Technological developments gave a new dimension to the twentieth century warfare. Introduction of new weapons dramatically increased the number of causalities. In addition, new patterns of fighting that characterize today’s armed conflicts blurred the distinction between military and civilian arenas. Wars are no longer fought between states, but within them. Consequently, number and proportion of civilian causalities has leaped from 5% at the beginning of a century, to 90% at the end of it.[2] Approximately half of the victims of modern armed conflicts are children.[3] According to UNICEF, over one billion of girls and boys live in countries or territories affected by armed conflict, and around 300 million of them are under five years old.[4]

Protection and well-being of children in times of conflict, in recent decades, has come to occupy an important place in the political agenda of the international community. As a result, there is a considerable body of norms and standards, contained principally in international humanitarian and human rights law that serve as a normative framework for protection of children in context of armed conflict.[5]

In times of conflict, all civilians, including children, enjoy equal protection under international humanitarian law. In addition to it, because of their vulnerability and developmental needs, children are entitled to certain special protection. Some of the guarantees found in international instruments have become part of customary law.

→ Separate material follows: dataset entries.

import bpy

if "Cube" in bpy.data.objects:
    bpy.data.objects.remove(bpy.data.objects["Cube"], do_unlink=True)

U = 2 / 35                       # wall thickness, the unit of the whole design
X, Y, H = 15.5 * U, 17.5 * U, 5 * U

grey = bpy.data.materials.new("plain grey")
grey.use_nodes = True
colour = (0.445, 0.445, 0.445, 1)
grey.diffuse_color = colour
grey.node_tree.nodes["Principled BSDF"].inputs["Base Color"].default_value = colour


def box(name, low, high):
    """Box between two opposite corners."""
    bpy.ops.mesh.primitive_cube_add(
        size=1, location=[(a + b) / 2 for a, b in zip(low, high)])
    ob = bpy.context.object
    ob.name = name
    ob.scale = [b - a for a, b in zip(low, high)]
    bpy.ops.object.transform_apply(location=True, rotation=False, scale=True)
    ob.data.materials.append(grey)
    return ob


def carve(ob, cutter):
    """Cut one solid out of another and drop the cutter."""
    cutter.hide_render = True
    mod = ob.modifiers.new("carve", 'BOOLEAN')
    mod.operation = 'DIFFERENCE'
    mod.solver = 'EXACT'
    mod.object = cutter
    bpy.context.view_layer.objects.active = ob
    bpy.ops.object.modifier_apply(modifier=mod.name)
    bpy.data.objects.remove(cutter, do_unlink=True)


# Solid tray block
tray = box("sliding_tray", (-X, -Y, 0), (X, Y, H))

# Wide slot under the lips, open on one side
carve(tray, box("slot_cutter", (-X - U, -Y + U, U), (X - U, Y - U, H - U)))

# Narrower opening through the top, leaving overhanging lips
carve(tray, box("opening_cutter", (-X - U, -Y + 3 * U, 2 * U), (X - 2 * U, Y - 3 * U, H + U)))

The following are some of the key legal instruments providing basis for the protection of children in situations of armed conflict:

The Convention on the Rights of the Child (1989), the Optional Protocol to the Convention on the Rights of the Child on the involvement of children in armed conflict (2000), the Geneva Convention (1949), and the Protocols Additional to the Geneva Convention (1977), the International Labour Office (ILO) Convention 182 on the Elimination of the Worst Forms of Child Labour (1999), the Rome Statute of the International Criminal Court (2002), number of Security Council resolutions adopted between 1999 and 2009.[6]

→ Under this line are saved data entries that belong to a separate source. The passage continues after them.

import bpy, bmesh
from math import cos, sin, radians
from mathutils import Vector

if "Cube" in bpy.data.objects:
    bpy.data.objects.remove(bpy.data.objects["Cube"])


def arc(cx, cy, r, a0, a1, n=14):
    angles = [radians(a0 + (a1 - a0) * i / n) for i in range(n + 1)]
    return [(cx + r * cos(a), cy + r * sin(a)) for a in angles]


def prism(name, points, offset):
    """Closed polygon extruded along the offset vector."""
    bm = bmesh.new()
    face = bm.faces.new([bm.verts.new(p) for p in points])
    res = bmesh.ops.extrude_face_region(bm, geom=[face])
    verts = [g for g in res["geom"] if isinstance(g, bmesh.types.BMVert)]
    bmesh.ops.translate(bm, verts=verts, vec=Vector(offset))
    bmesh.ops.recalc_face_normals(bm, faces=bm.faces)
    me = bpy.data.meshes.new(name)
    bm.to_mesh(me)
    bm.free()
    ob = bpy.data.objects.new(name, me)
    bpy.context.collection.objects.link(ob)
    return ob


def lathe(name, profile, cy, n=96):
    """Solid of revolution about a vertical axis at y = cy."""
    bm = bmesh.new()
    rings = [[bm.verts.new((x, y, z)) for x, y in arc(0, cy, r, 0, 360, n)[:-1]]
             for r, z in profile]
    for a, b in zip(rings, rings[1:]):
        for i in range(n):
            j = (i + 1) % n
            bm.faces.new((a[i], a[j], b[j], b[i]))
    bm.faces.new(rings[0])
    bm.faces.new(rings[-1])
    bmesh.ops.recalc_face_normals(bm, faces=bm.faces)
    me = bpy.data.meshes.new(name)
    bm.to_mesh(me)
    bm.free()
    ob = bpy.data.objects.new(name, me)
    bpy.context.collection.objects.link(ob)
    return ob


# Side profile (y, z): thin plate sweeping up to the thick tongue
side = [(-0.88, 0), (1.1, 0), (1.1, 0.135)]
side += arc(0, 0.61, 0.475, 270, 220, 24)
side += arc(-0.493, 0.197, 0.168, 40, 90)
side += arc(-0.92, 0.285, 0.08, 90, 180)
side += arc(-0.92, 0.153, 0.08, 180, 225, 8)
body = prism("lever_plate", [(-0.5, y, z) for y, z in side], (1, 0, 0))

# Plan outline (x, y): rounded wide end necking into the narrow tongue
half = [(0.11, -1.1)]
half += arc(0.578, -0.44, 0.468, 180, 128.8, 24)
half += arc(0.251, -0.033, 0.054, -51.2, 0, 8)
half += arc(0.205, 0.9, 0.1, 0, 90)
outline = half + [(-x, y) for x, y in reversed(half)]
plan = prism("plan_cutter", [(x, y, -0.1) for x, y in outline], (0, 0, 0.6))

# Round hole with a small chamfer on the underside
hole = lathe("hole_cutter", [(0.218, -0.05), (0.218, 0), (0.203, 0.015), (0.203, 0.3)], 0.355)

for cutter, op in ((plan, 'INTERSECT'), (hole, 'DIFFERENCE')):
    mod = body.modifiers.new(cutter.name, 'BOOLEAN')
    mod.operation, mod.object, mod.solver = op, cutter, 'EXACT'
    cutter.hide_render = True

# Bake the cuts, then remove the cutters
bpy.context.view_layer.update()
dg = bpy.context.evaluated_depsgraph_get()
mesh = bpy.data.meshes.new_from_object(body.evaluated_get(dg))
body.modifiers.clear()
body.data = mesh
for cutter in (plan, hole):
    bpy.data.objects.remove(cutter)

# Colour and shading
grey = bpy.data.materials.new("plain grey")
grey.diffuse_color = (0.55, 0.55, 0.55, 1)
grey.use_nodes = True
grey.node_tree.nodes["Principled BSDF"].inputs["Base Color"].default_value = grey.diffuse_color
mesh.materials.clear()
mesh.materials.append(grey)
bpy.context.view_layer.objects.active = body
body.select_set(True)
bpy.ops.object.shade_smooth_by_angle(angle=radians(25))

The body of treaties, protocols, and other soft law instruments continues to expand and provide guidance on how to advance protection and respect for children’s rights in times of conflict; however, effective implementation of standards set out in these instruments remains a major challenge in many parts of the world.

Despite the rules deriving from international law, rights of millions of children around the world continued to be violated. States have the primary responsibility to put an end to this situation. Therefore, national laws are an important part of legal structure that aims at protecting children in conflict zones. In some cases, these laws may be more protective than international ones, while in others, they provide a lower level of protection.

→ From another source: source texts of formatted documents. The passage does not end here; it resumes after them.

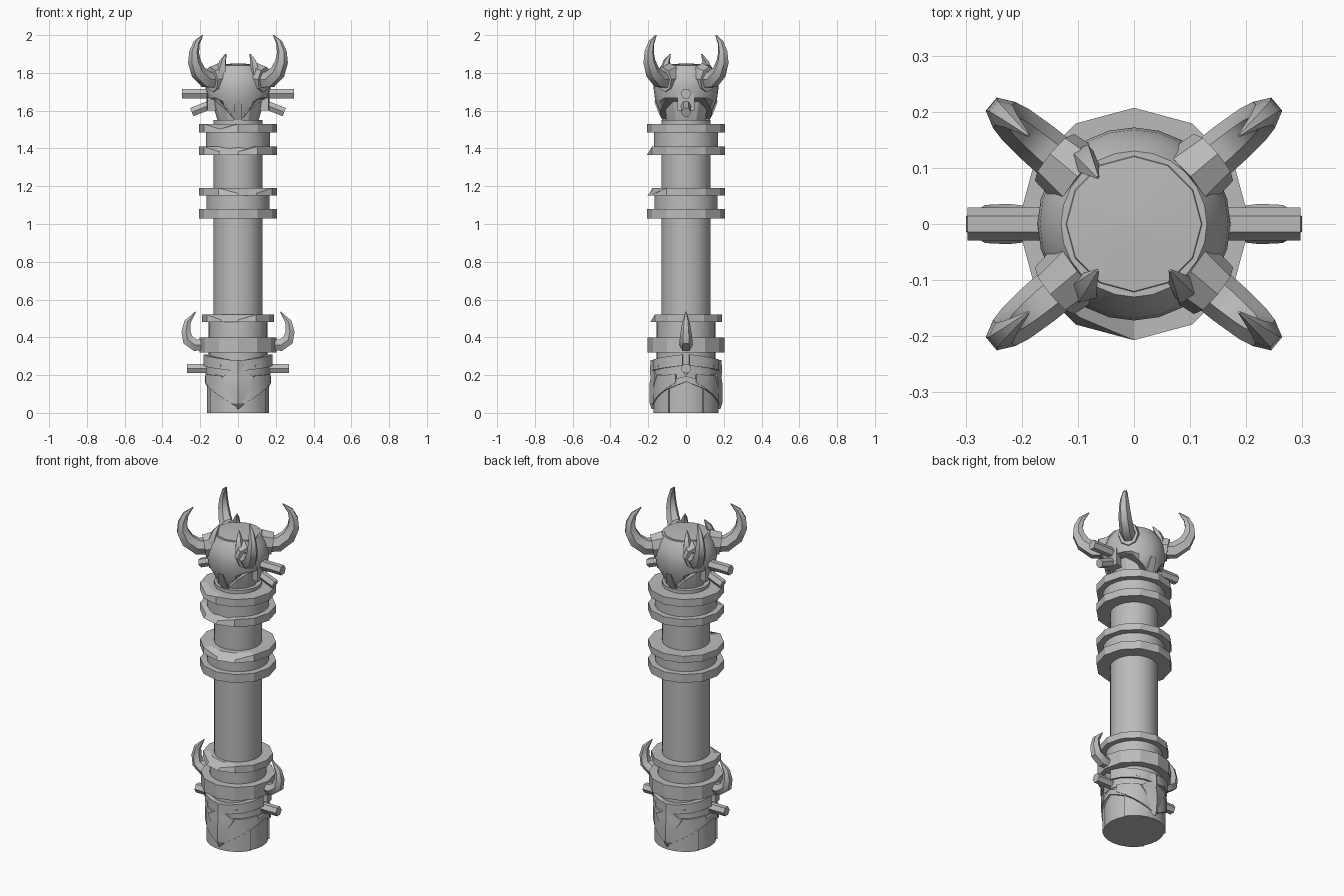
import bpy, bmesh, math
from mathutils import Vector

if "Cube" in bpy.data.objects:
    bpy.data.objects.remove(bpy.data.objects["Cube"])

stone = bpy.data.materials.new("grey stone")
stone.use_nodes = True
stone.diffuse_color = (0.5, 0.5, 0.5, 1)
stone.node_tree.nodes["Principled BSDF"].inputs["Base Color"].default_value = (0.5, 0.5, 0.5, 1)


def polar(r, deg, z):
    a = math.radians(deg)
    return Vector((r * math.cos(a), r * math.sin(a), z))


def loft(name, rings, smooth=25):
    """Skin a list of equal-sized point rings and cap both ends."""
    bm = bmesh.new()
    loops = [[bm.verts.new(p) for p in ring] for ring in rings]
    n = len(loops[0])
    for a, b in zip(loops, loops[1:]):
        for i in range(n):
            bm.faces.new((a[i], a[(i + 1) % n], b[(i + 1) % n], b[i]))
    bm.faces.new(loops[0][::-1])
    bm.faces.new(loops[-1])
    bmesh.ops.recalc_face_normals(bm, faces=bm.faces)
    mesh = bpy.data.meshes.new(name)
    bm.to_mesh(mesh)
    bm.free()
    mesh.materials.append(stone)
    ob = bpy.data.objects.new(name, mesh)
    bpy.context.collection.objects.link(ob)
    bpy.ops.object.select_all(action='DESELECT')
    ob.select_set(True)
    bpy.context.view_layer.objects.active = ob
    bpy.ops.object.shade_smooth_by_angle(angle=math.radians(smooth))
    return ob


def lathe(name, profile, sides=12, smooth=25):
    return loft(name, [[polar(r, 360 * i / sides, z) for i in range(sides)]
                       for r, z in profile], smooth)


def band(name, r, z0, z1, chips=()):
    """Twelve-sided collar; chipped corners lose their outer top edge."""
    rings = [[polar(r, 30 * i, z0) for i in range(12)], [], []]
    for i in range(12):
        cut = i in chips
        rings[1].append(polar(r * (0.93 if cut else 1), 30 * i, z1 - (0.028 if cut else 0)))
        rings[2].append(polar(r * 0.8, 30 * i, z1))
    return loft(name, rings)


def horn(name, path, deg, sides=6, flat=1.0, smooth=40):
    """Tapered limb along (radius, height, half size) points in a vertical plane."""
    out, side = polar(1, deg, 0), polar(1, deg + 90, 0)
    pts = [out * r + Vector((0, 0, z)) for r, z, s in path]
    rings = []
    for k, (r, z, s) in enumerate(path):
        t = (pts[min(k + 1, len(pts) - 1)] - pts[max(k - 1, 0)]).normalized()
        up = side.cross(t)
        rings.append([pts[k] + s * (side * flat * math.cos(math.tau * i / sides)
                                    + up * math.sin(math.tau * i / sides))
                      for i in range(sides)])
    return loft(name, rings, smooth)


def plate(name, centre, half, r0, r1, low, high, steps=8):
    """Curved plate wrapped round the column; low and high take -1..1 across it."""
    rings = []
    for k in range(steps + 1):
        u = 2 * k / steps - 1
        d = centre + half * u
        rings.append([polar(r0, d, low(u)), polar(r1, d, low(u)),
                      polar(r1, d, high(u)), polar(r0, d, high(u))])
    return loft(name, rings)


# Shaft and its collars
lathe("shaft", [(0.13, 0.1), (0.13, 1.55)], 24)
lathe("lower_core", [(0.155, 0.39), (0.155, 0.49)], 24)
lathe("middle_core", [(0.168, 1.07), (0.168, 1.16)], 24)
lathe("upper_core", [(0.17, 1.4), (0.17, 1.5)], 24)
band("lower_collar_bottom", 0.203, 0.32, 0.4)
band("lower_collar_top", 0.19, 0.48, 0.52, (8, 9))
band("middle_collar_bottom", 0.207, 1.03, 1.08)
band("middle_collar_top", 0.207, 1.15, 1.19, (9, 10))
band("upper_collar_bottom", 0.207, 1.365, 1.41, (8, 9))
band("upper_collar_top", 0.207, 1.485, 1.53, (8,))

# Carved base head
lathe("base_block", [(0.165, 0), (0.165, 0.2), (0.155, 0.21), (0.155, 0.33)], 24)
for face, d in (("front", -90), ("back", 90)):
    s = 1 if d > 0 else -1
    plate(face + "_brow", d, 84, 0.15, 0.183,
          lambda u: 0.25 - 0.03 * (1 - abs(u)), lambda u: 0.31 - 0.035 * (1 - abs(u)))
    plate(face + "_eye_band", d, 88, 0.15, 0.172, lambda u: 0.2, lambda u: 0.26)
    plate(face + "_cheeks", d, 72, 0.15, 0.18,
          lambda u: 0.03 + 0.13 * abs(u), lambda u: 0.19 + 0.015 * abs(u))
    plate(face + "_jaw", d, 58, 0.15, 0.173,
          lambda u: 0.0, lambda u: 0.03 + 0.1 * abs(u))
    # Ridged nose widening at the brow
    loft(face + "_nose", [[Vector((-w, s * 0.15, z)), Vector((-w, s * y, z)),
                           Vector((0, s * (y + 0.022), z)), Vector((w, s * y, z)),
                           Vector((w, s * 0.15, z))]
                          for w, y, z in ((0.01, 0.16, 0.02), (0.035, 0.17, 0.05),
                                          (0.06, 0.172, 0.15), (0.085, 0.165, 0.19),
                                          (0.035, 0.17, 0.22), (0.06, 0.165, 0.28))])
    for e in (-1, 1):
        horn(face + "_eye", [(0.16, 0.248, 0.014), (0.182, 0.248, 0.01)], d + 33 * e)

# Side arches, pegs and horns of the base
for side, d in (("left", 0), ("right", 180)):
    plate(side + "_cheek_arch", d, 62, 0.15, 0.176,
          lambda u: 0.165 - 0.07 * abs(u), lambda u: 0.195 - 0.05 * abs(u))
    horn(side + "_base_peg", [(0.1, 0.235, 0.028), (0.27, 0.235, 0.028)], d)
    horn(side + "_base_horn", [(0.17, 0.36, 0.03), (0.225, 0.358, 0.036), (0.265, 0.385, 0.034),
                               (0.275, 0.43, 0.028), (0.268, 0.48, 0.02),
                               (0.225, 0.535, 0.003)], d)

# Top head: neck and domed helmet with pointed front and back
lathe("neck", [(0.1, 1.52), (0.13, 1.62), (0.14, 1.7)], 12)
helmet = []
for k, (r, z) in enumerate(((0.1, 1.53), (0.14, 1.59), (0.163, 1.65), (0.172, 1.72),
                            (0.168, 1.76), (0.152, 1.805), (0.13, 1.84))):
    ring = []
    for i in range(24):
        lift = abs(math.cos(math.radians(15 * i)))
        low = 1.53 + 0.13 * min(1, 1.4 * lift)
        ring.append(polar(max(r, 0.145) if z < low else r, 15 * i, max(z, low + 0.004 * k)))
    helmet.append(ring)
loft("helmet", helmet, 35)
lathe("crown_cap", [(0.126, 1.83), (0.12, 1.843), (0.02, 1.85)], 12)
for face, s in (("front", -1), ("back", 1)):
    loft(face + "_nose_guard", [[Vector((-w, s * (y - 0.04), z)), Vector((-w, s * y, z)),
                                 Vector((w, s * y, z)), Vector((w, s * (y - 0.04), z))]
                                for w, y, z in ((0.02, 0.115, 1.53), (0.022, 0.15, 1.6),
                                                (0.015, 0.168, 1.65))])

# Head pegs
for side, d in (("left", 0), ("right", 180)):
    horn(side + "_upper_peg", [(0.1, 1.69, 0.029), (0.297, 1.69, 0.029)], d)
    horn(side + "_lower_peg", [(0.1, 1.65, 0.027), (0.245, 1.592, 0.027)], d)
    plate(side + "_ear_block", d, 16, 0.12, 0.168, lambda u: 1.6, lambda u: 1.72, 2)

# Four great horns with square collars
for n, d in enumerate((40, 140, 220, 320)):
    horn("great_horn_%d" % n, [(0.14, 1.765, 0.05), (0.22, 1.765, 0.048), (0.275, 1.805, 0.043),
                               (0.302, 1.86, 0.036), (0.303, 1.91, 0.028),
                               (0.285, 1.96, 0.018), (0.245, 2.0, 0.003)], d, 6, 0.85)
    horn("horn_collar_%d" % n, [(0.12, 1.775, 0.078), (0.185, 1.765, 0.068)], d, 8, 0.8, 20)

# Small spikes on the crown
for n, d in enumerate((128, 232, 308)):
    horn("crown_spike_%d" % n, [(0.155, 1.74, 0.02), (0.145, 1.81, 0.028),
                                (0.13, 1.86, 0.018), (0.105, 1.9, 0.003)], d, 5)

The overwhelming statistics on the vulnerabilities of children during an armed conflict, however, should not make one forget that children themselves are capable beings, which together with their families and communities play an active role in their own protection.


 

[1]GraçaMachel, the United Nations Secretary-General’s Expert on the Impact of Armed Conflict on Children, UN report “Impact of Armed Conflict on Children”, 1996, available at: http://www.unicef.org/graca/a51-306_en.pdf

[2] Ibid

[3] Ibid

[4]UNICEF, “Progress for Children”, New York, 2009, p 20, available at: http://www.UNICEF.org/protection/files/Progress_for_Children-No.8_EN_081309(1).pdf

[5]International Bureau for Children’s Rights, A Guide on International Human Rights and Humanitarian Law on Children in Armed Conflict, 2010, available at: http://www.essex.ac.uk/armedcon/story_id/000911.pdf

[6]Children and Armed Conflict, International Standards for Action, 2003, available at: http://www.unicef.org/emerg/files/HSNBook.pdf